After looking at trail shoes and poles, today we turn our attention to the backpack. Anyone taking part in the Engadin Ultra Trail must wear a backpack (see chapter 6.1 of the regulations). The rest of the compulsory equipment is stowed in it. In a later article we will take a closer look at the other compulsory equipment.
There is a wide range of backpacks. Make sure you look for a TRAIL backpack! This is because it is lighter than an ordinary mountain backpack and has special straps to keep it tight while running. There is nothing worse than a backpack that "dances" on your back and can also cause abrasions to your shoulders and back.
Although bike backpacks are also lightweight, they do not necessarily have the same devices as trail backpacks because they serve a different purpose.
Depending on the distance, there are different requirements for the backpack. While a small backpack with a capacity of 2 litres (or even a fanny pack with bidon and net for rain jacket and small items) is sufficient for the ET16, the EUT102 requires considerably more space to accommodate, for example, the headlamp, overtrousers and personal provisions.
It is therefore worth estimating the required volume first. The backpack models are labelled with a number corresponding to the volume, for example 2 for 2 litres, 5, 10, and so on.
The next step concerns the shape: Fanny pack, waistcoat or daypack? Here we recommend going to a specialist shop to try out the different models. The backpack may fit differently depending on shoulder width, chest circumference or back length.
It is also important to consider whether you prefer a water bottle or a hydration bladder for drinking. Water bottles are available in various designs: from the classic bidon to the soft flask of 0.5 or 0.75 litres. They can be stored in nets on the sides of the backpack or at the front at chest level. The hydration bladder is stowed inside the backpack on the back and has a larger capacity of up to 2 litres ; the disadvantage is that the backpack has to be taken off to refill it. Here it is important to look at the distance between the aid stations and estimate your own drinking needs.
Once you have made your choice, you can get used to the useful "stranger" on your back. Run the first training sessions with a half-empty backpack. This corresponds to the volume towards the end of the competition. This way you can check how well or tightly the half-empty backpack fits. Once you have got used to this, you can train with the "starting weight".

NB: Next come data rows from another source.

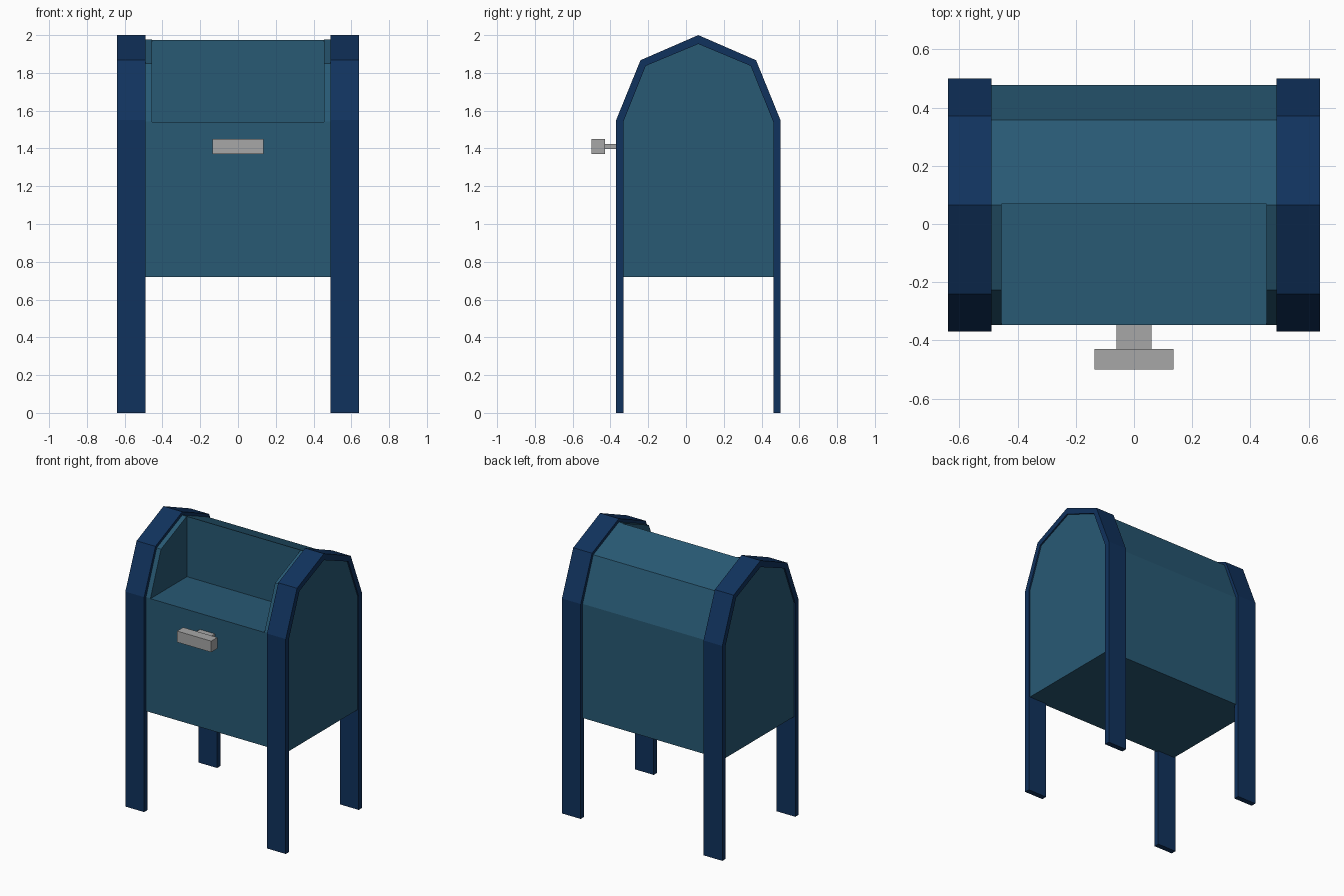
import bpy, bmesh

if "Cube" in bpy.data.objects:
    bpy.data.objects.remove(bpy.data.objects["Cube"])


def material(name, rgb):
    m = bpy.data.materials.new(name)
    m.diffuse_color = (*rgb, 1.0)
    m.use_nodes = True
    m.node_tree.nodes["Principled BSDF"].inputs["Base Color"].default_value = m.diffuse_color
    return m


TEAL = material("teal_paint", (0.021, 0.100, 0.175))
NAVY = material("navy_paint", (0.0052, 0.032, 0.110))
GREY = material("grey_metal", (0.39, 0.39, 0.39))


def prism(name, profile, x0, x1, mat):
    """Extrude a closed (y, z) outline along x."""
    bm = bmesh.new()
    face = bm.faces.new([bm.verts.new((x0, y, z)) for y, z in profile])
    out = bmesh.ops.extrude_face_region(bm, geom=[face])
    verts = [g for g in out["geom"] if isinstance(g, bmesh.types.BMVert)]
    bmesh.ops.translate(bm, verts=verts, vec=(x1 - x0, 0, 0))
    bmesh.ops.recalc_face_normals(bm, faces=bm.faces)
    me = bpy.data.meshes.new(name)
    bm.to_mesh(me)
    bm.free()
    me.materials.append(mat)
    ob = bpy.data.objects.new(name, me)
    bpy.context.collection.objects.link(ob)
    return ob


def box(name, x, y0, y1, z0, z1, mat):
    return prism(name, [(y0, z0), (y1, z0), (y1, z1), (y0, z1)], -x, x, mat)


MID = 0.065  # y of the ridge


def arch(half, base, shoulder, knee_half, knee, top):
    """Symmetric five-sided arch outline from front foot to back foot."""
    left = [(MID - half, base), (MID - half, shoulder), (MID - knee_half, knee)]
    return left + [(MID, top)] + [(2 * MID - y, z) for y, z in reversed(left)]


# Body with the posting recess cut out of its upper front
body = prism("body", arch(0.413, 0.72, 1.543, 0.292, 1.851, 1.976), -0.63, 0.63, TEAL)
cutter = box("recess_cutter", 0.455, -0.8, 0.068, 1.54, 2.3, TEAL)
cutter.hide_render = True
cut = body.modifiers.new("recess", 'BOOLEAN')
cut.operation = 'DIFFERENCE'
cut.solver = 'EXACT'
cut.object = cutter
bpy.context.view_layer.objects.active = body
bpy.ops.object.modifier_apply(modifier=cut.name)
bpy.data.objects.remove(cutter)

# Arched straps that run down into the legs
outer = arch(0.435, 0, 1.55, 0.306, 1.867, 2.0)
inner = arch(0.397, 0, 1.54, 0.278, 1.837, 1.953)
for name, x0, x1 in (("left_leg_frame", -0.64, -0.49), ("right_leg_frame", 0.49, 0.64)):
    prism(name, outer + inner[::-1], x0, x1, NAVY)

# Pull handle
box("handle_stem", 0.06, -0.43, -0.34, 1.398, 1.424, GREY)
box("handle_grip", 0.136, -0.5, -0.43, 1.37, 1.45, GREY)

As soon as the temperature allows, run in competition clothing. This way you can recognise possible pressure points in time and, if necessary, look for another solution.
According to the famous motto: no experiments on race day! I wish you a good choice and lots of fun on the trails!